:: THE DATA ::
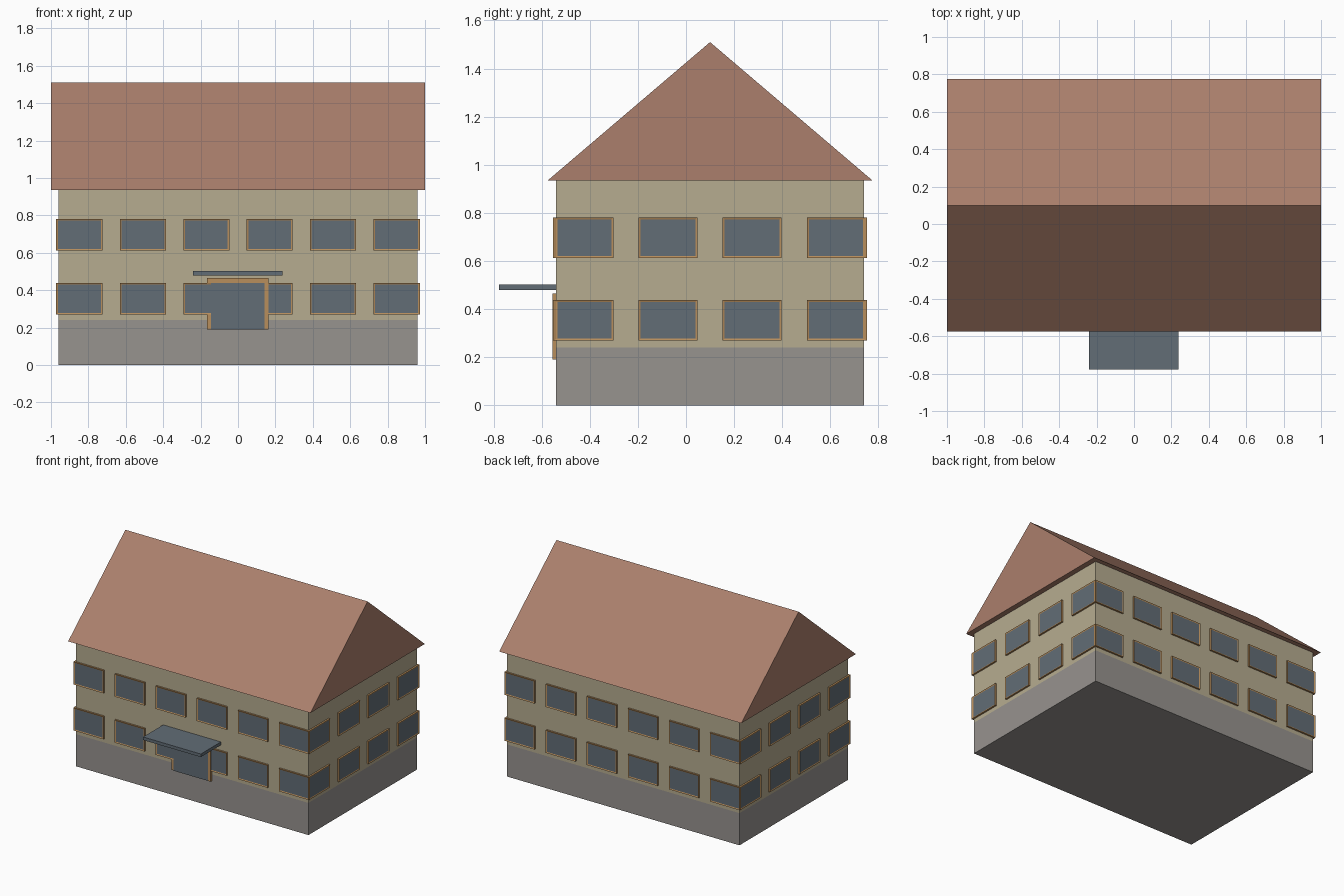
import bpy, bmesh, math
from mathutils import Matrix, Vector

if "Cube" in bpy.data.objects:
    bpy.data.objects.remove(bpy.data.objects["Cube"], do_unlink=True)


def material(name, rgb):
    """Flat material from 0-255 sRGB values."""
    lin = [((c / 255 + 0.055) / 1.055) ** 2.4 for c in rgb] + [1.0]
    mat = bpy.data.materials.new(name)
    mat.use_nodes = True
    mat.diffuse_color = lin
    bsdf = mat.node_tree.nodes["Principled BSDF"]
    bsdf.inputs["Base Color"].default_value = lin
    bsdf.inputs["Roughness"].default_value = 0.9
    return mat


ROOF = material("roof_tile", (171, 127, 108))
WALL = material("cream_plaster", (182, 172, 144))
STONE = material("grey_plinth", (151, 147, 143))
GLASS = material("blue_grey_glass", (98, 109, 118))
WOOD = material("tan_wood", (184, 142, 92))

CENTRE = Vector((0, 0.1, 0))
HALF_W, HALF_D = 0.96, 0.64
FRONT = CENTRE.y - HALF_D


def finish(name, bm, *mats):
    bmesh.ops.recalc_face_normals(bm, faces=bm.faces)
    mesh = bpy.data.meshes.new(name)
    bm.to_mesh(mesh)
    bm.free()
    for m in mats:
        mesh.materials.append(m)
    obj = bpy.data.objects.new(name, mesh)
    bpy.context.collection.objects.link(obj)
    return obj


def box_mesh(lo, hi):
    bm = bmesh.new()
    bmesh.ops.create_cube(bm, size=1)
    lo, hi = Vector(lo), Vector(hi)
    for v in bm.verts:
        v.co = (lo + hi) / 2 + v.co * (hi - lo)
    return bm


def box(name, lo, hi, mat):
    return finish(name, box_mesh(lo, hi), mat)


def window(name, u, z, dist, angle):
    """Framed window at offset u along a wall that lies dist from the centre."""
    w, h, out = 0.123, 0.085, 0.013
    bm = box_mesh((u - w, -dist - out, z - h), (u + w, -dist + 0.005, z + h))
    bm.normal_update()
    pane = min(bm.faces, key=lambda f: f.calc_center_median().y)
    bmesh.ops.inset_region(bm, faces=[pane], thickness=0.012)
    for v in pane.verts:
        v.co.y += 0.003
    pane.material_index = 1
    bm.transform(Matrix.Translation(CENTRE) @ Matrix.Rotation(angle, 4, "Z"))
    finish(name, bm, WOOD, GLASS)


# Plinth and walls
box("plinth", (-HALF_W, FRONT, 0), (HALF_W, FRONT + 2 * HALF_D, 0.24), STONE)
box("walls", (-HALF_W, FRONT, 0.24), (HALF_W, FRONT + 2 * HALF_D, 0.936), WALL)

# Gabled roof: triangle extruded along the ridge
bm = bmesh.new()
tri = bm.faces.new([bm.verts.new(p) for p in
                    ((-1, -0.575, 0.935), (-1, 0.775, 0.935), (-1, 0.1, 1.51))])
ext = bmesh.ops.extrude_face_region(bm, geom=[tri], use_keep_orig=True)
bmesh.ops.translate(bm, vec=(2, 0, 0),
                    verts=[g for g in ext["geom"] if isinstance(g, bmesh.types.BMVert)])
finish("roof", bm, ROOF)

# Two rows of windows on all four walls
sides = (("front", 6, 0.339, HALF_D), ("left", 4, 0.35, HALF_W),
         ("back", 6, 0.339, HALF_D), ("right", 4, 0.35, HALF_W))
for i, (side, count, step, dist) in enumerate(sides):
    for row, z in (("lower", 0.354), ("upper", 0.697)):
        for k in range(count):
            window(f"{side}_{row}_window_{k + 1}", (k - (count - 1) / 2) * step,
                   z, dist, i * math.pi / 2)

# Entrance door, its frame and canopy
box("door", (-0.145, FRONT - 0.0135, 0.19), (0.142, FRONT + 0.005, 0.44), GLASS)
box("door_frame_top", (-0.165, FRONT - 0.015, 0.438), (0.162, FRONT + 0.005, 0.466), WOOD)
box("door_frame_right", (-0.165, FRONT - 0.009, 0.19), (-0.145, FRONT + 0.005, 0.438), WOOD)
box("door_frame_left", (0.142, FRONT - 0.015, 0.19), (0.162, FRONT + 0.005, 0.438), WOOD)
box("canopy", (-0.24, -0.777, 0.479), (0.237, FRONT + 0.005, 0.502), GLASS)
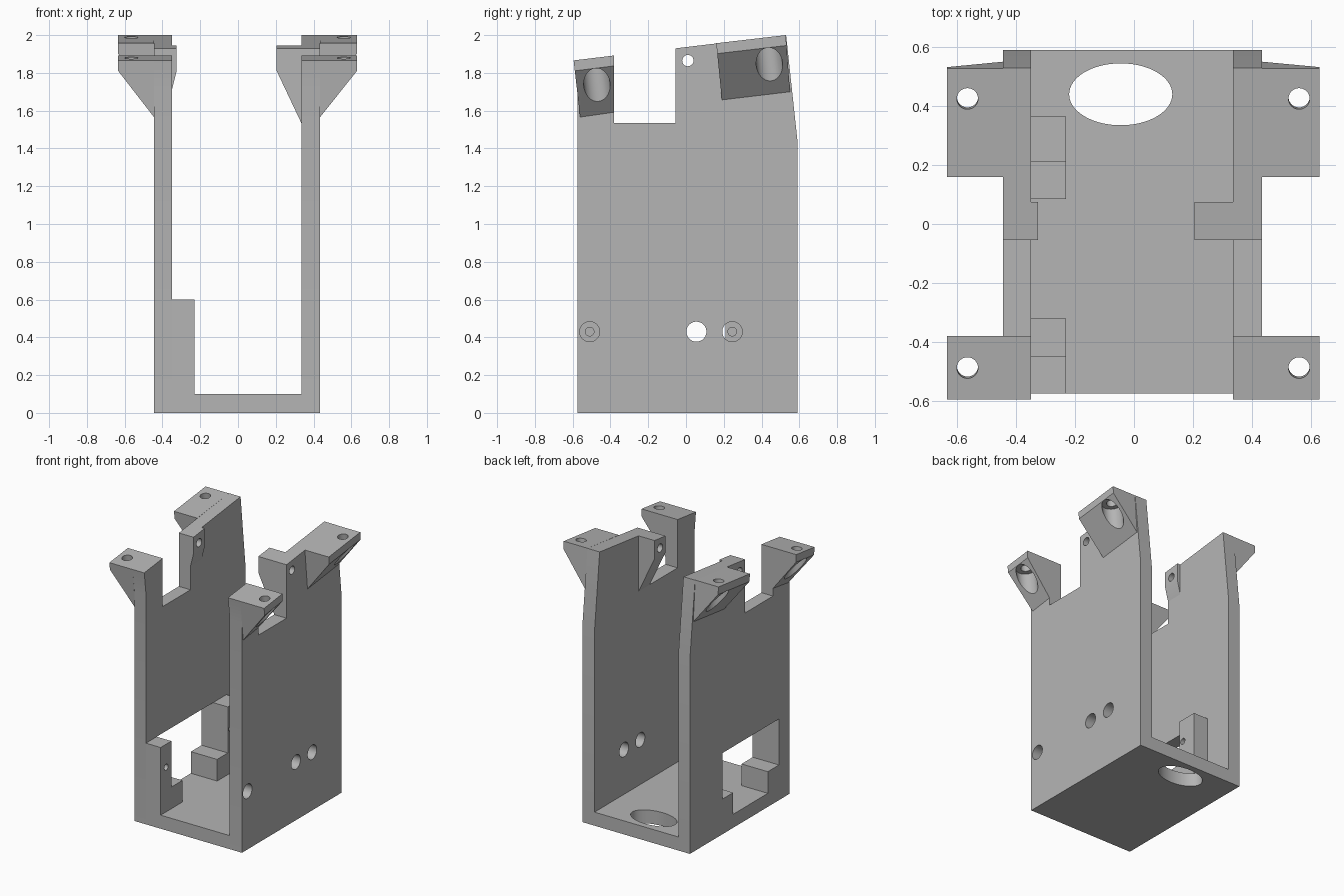
import bpy, bmesh, math
from mathutils import Vector, Matrix

if "Cube" in bpy.data.objects:
    bpy.data.objects.remove(bpy.data.objects["Cube"])

grey = bpy.data.materials.new("matte grey")
grey.diffuse_color = (0.46, 0.46, 0.46, 1)
grey.use_nodes = True
grey.node_tree.nodes["Principled BSDF"].inputs["Base Color"].default_value = grey.diffuse_color


def loft(name, a, b):
    """Solid between two matching outlines."""
    bm = bmesh.new()
    va = [bm.verts.new(p) for p in a]
    vb = [bm.verts.new(p) for p in b]
    n = len(va)
    bm.faces.new(va)
    bm.faces.new(vb[::-1])
    for i in range(n):
        j = (i + 1) % n
        bm.faces.new((va[j], va[i], vb[i], vb[j]))
    bmesh.ops.recalc_face_normals(bm, faces=bm.faces)
    me = bpy.data.meshes.new(name)
    bm.to_mesh(me)
    bm.free()
    me.materials.append(grey)
    ob = bpy.data.objects.new(name, me)
    bpy.context.collection.objects.link(ob)
    return ob


def prism(name, yz, x0, x1):
    """Side profile extruded along x."""
    return loft(name, [(x0, y, z) for y, z in yz], [(x1, y, z) for y, z in yz])


def rod(start, end, r, r2=None, n=40):
    """Round or oval cutter from start to end."""
    start, end = Vector(start), Vector(end)
    rot = (end - start).to_track_quat('Z', 'Y').to_matrix()
    ring = [rot @ Vector((r * math.cos(t), (r2 or r) * math.sin(t), 0))
            for t in (2 * math.pi * i / n for i in range(n))]
    return loft("hole_cutter", [start + p for p in ring], [end + p for p in ring])


def cut(ob, *cutters):
    """Subtract cutters, then remove them."""
    bpy.ops.object.select_all(action='DESELECT')
    bpy.context.view_layer.objects.active = ob
    ob.select_set(True)
    for c in cutters:
        c.hide_render = True
        m = ob.modifiers.new("cut", 'BOOLEAN')
        m.operation, m.solver, m.object = 'DIFFERENCE', 'EXACT', c
        bpy.ops.object.modifier_apply(modifier=m.name)
        bpy.data.objects.remove(c)
    bpy.ops.object.shade_smooth_by_angle(angle=math.radians(30))


def pin_hole():
    return rod((-1, 0.01, 1.865), (1, 0.01, 1.865), 0.03)


# floor with oval opening
floor = prism("floor", [(-0.575, 0), (0.59, 0), (0.59, 0.1), (-0.575, 0.1)], -0.35, 0.335)
cut(floor, rod((-0.045, 0.44, -0.1), (-0.045, 0.44, 0.2), 0.175, 0.105, 64))

# side walls
wall = [(-0.575, 0), (0.59, 0), (0.59, 1.44), (0.53, 2.0), (-0.055, 1.93),
        (-0.055, 1.535), (-0.38, 1.535), (-0.38, 1.892), (-0.595, 1.866), (-0.575, 1.7)]
left_wall = prism("left_wall", wall, -0.445, -0.35)
window = [(-0.45, 0.6), (0.21, 0.6), (0.21, 0.26), (0.085, 0.26),
          (0.085, 0.1), (-0.32, 0.1), (-0.32, 0.26), (-0.45, 0.26)]
cut(left_wall, prism("window_cutter", window, -0.6, -0.2), pin_hole())
right_wall = prism("right_wall", wall, 0.335, 0.435)
cut(right_wall, pin_hole(),
    *[rod((0.2, y, 0.43), (0.6, y, 0.43), 0.053) for y in (-0.51, 0.055, 0.245)])

# stepped mounting posts with blind screw holes
posts = {"front_post": ([(-0.575, 0.1), (-0.32, 0.1), (-0.32, 0.26),
                         (-0.45, 0.26), (-0.45, 0.6), (-0.575, 0.6)], -0.51),
         "rear_post": ([(0.085, 0.1), (0.365, 0.1), (0.365, 0.6),
                        (0.21, 0.6), (0.21, 0.26), (0.085, 0.26)], 0.245)}
for name, (profile, y) in posts.items():
    post = prism(name, profile, -0.35, -0.23)
    cut(post, rod((-0.33, y, 0.43), (-0.1, y, 0.43), 0.023, n=24))

# pivot gussets on the inner faces
for name, xw, xi, zb in (("left_gusset", -0.35, -0.325, 1.71),
                         ("right_gusset", 0.335, 0.205, 1.535)):
    ends = [[(xw, y, zt), (xi, y, zt), (xi, y, 1.81), (xw, y, zb)]
            for y, zt in ((-0.055, 1.93), (0.075, 1.9455))]
    cut(loft(name, *ends), pin_hole())

# tilted corner ears with counterbored screw holes
down = Vector((0, 0.115, -1)).normalized()
for side, xw, xo, xh in (("left", -0.445, -0.635, -0.565), ("right", 0.435, 0.63, 0.56)):
    for name, (y0, z0, k0), (y1, z1, k1), (yh, zh) in (
            ("front", (-0.595, 1.866, 0.115), (-0.38, 1.892, 0), (-0.488, 1.879)),
            ("rear", (0.16, 1.957, 0.1), (0.528, 2.0, 0.075), (0.425, 1.988))):
        ends = [[(xw, y, z), (xo, y, z), (xo, y + 0.055 * k, z - 0.055),
                 (xw, y + 0.3 * k, z - 0.3)] for y, z, k in ((y0, z0, k0), (y1, z1, k1))]
        ear = loft(f"{side}_{name}_ear", *ends)
        top = Vector((xh, yh, zh))
        cut(ear, rod(top - down * 0.1, top + down * 0.4, 0.036),
            rod(top + down * 0.055, top + down * 0.4, 0.07))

:: WORK REQUIRED ::
Wherever the line holding "bm = box_mesh((u" falls in the entries above, copy exactly from it through the line holding "pane.material_index = 1", inclusive, and add nothing.

:: RESPONSE ::
    bm = box_mesh((u - w, -dist - out, z - h), (u + w, -dist + 0.005, z + h))
    bm.normal_update()
    pane = min(bm.faces, key=lambda f: f.calc_center_median().y)
    bmesh.ops.inset_region(bm, faces=[pane], thickness=0.012)
    for v in pane.verts:
        v.co.y += 0.003
    pane.material_index = 1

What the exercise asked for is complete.